Few weather events equal the flash flood in excitement. The very phrase sounds dangerous, conjuring visions of torrential rain that quickly transforms front yards into lakes and quiet streets into raging rivers and threatens to sweep the whole neighborhood into the Gulf of Mexico. One minute the sun is shining, the birds are singing, and the brook is babbling; the next, the sky darkens, the rain begins, and it’s time to batten down the hatch. Little white lines of type float across the bottom of the TV screen, and an intrusive beeping sound announces the potential for flash flooding—a watch is declared if flooding is imminent or already occurring in the vicinity. Either way, it’s time for constant vigilance, for no event wreaks havoc quite so quickly or thoroughly as the flash flood.

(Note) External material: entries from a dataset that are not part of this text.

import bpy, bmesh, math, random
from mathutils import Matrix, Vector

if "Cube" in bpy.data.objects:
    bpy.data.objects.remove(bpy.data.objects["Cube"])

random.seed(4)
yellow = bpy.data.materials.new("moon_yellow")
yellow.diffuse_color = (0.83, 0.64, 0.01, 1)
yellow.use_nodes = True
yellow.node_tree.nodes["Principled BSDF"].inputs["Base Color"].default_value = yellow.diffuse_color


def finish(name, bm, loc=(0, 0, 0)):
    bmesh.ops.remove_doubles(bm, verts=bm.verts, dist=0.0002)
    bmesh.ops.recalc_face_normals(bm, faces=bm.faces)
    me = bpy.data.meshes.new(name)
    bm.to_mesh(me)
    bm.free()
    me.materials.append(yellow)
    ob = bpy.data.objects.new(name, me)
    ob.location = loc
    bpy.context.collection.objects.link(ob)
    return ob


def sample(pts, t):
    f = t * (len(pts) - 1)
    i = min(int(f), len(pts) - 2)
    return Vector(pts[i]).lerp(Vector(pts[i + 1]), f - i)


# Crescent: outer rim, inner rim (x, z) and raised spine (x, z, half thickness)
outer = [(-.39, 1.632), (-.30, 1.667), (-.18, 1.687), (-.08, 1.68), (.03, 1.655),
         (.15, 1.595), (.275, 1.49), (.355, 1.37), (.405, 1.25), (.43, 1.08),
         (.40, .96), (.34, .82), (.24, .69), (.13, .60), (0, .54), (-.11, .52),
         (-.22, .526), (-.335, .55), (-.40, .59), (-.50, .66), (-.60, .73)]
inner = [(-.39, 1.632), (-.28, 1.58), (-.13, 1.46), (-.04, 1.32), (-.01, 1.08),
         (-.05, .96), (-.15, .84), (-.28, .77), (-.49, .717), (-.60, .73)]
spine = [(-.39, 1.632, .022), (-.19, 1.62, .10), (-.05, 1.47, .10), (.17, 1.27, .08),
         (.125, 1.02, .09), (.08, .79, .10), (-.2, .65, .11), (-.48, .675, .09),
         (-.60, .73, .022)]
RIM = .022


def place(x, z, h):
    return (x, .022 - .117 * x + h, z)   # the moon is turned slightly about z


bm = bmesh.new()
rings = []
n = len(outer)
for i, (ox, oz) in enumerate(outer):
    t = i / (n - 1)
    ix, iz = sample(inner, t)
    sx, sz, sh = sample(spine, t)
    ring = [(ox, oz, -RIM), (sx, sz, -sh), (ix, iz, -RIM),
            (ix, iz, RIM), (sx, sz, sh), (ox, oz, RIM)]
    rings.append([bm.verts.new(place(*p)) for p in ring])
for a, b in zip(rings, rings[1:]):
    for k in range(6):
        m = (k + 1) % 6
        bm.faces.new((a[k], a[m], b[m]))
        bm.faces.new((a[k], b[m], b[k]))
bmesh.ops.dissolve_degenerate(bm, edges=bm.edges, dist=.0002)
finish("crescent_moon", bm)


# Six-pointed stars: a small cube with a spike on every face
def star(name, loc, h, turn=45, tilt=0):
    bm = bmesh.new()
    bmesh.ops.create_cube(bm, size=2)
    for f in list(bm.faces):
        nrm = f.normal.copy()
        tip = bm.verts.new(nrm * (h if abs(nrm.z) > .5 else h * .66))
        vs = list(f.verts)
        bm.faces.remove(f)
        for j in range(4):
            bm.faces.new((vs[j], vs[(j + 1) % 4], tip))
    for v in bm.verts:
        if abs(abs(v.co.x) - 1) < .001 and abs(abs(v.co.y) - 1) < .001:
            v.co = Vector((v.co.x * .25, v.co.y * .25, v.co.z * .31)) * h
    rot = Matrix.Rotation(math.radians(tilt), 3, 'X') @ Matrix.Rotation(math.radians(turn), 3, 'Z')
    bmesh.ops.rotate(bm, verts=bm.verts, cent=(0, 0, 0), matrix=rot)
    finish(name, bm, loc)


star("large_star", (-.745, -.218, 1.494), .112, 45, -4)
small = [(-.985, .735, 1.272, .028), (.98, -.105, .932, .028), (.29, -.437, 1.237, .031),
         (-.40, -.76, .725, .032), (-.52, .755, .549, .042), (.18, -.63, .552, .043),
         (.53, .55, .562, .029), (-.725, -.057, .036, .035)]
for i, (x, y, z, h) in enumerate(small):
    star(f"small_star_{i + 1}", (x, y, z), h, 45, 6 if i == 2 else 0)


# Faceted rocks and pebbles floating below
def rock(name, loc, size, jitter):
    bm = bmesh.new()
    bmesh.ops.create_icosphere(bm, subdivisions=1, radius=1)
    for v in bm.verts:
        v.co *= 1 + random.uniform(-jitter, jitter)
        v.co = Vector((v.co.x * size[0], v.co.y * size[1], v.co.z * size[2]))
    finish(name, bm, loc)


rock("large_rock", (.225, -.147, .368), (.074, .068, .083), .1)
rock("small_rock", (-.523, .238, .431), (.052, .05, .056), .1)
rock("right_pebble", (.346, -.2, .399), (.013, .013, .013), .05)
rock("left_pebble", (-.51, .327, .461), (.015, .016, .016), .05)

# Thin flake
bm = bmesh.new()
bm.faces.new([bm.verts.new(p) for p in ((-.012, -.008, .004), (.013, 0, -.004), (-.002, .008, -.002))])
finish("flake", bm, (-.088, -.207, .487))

Although Texas is a land of contrasts, you usually have to drive a thousand miles to discover that fact. A flash flood can save you the mileage. Within hours, drought can turn to flood. The rains that fell over the Hill Country on August 2, 1978, for example, broke a severe six-week dry spell by dumping more than twenty inches of precipitation in the headwaters of the Guadalupe, Medina, and Sabinal rivers in a few hours, causing record flow rates and numerous deaths.
If Texas seems to get more than its share of flash floods, that’s because its location between the Rocky Mountains and the Gulf attracts both rain-laden cold fronts from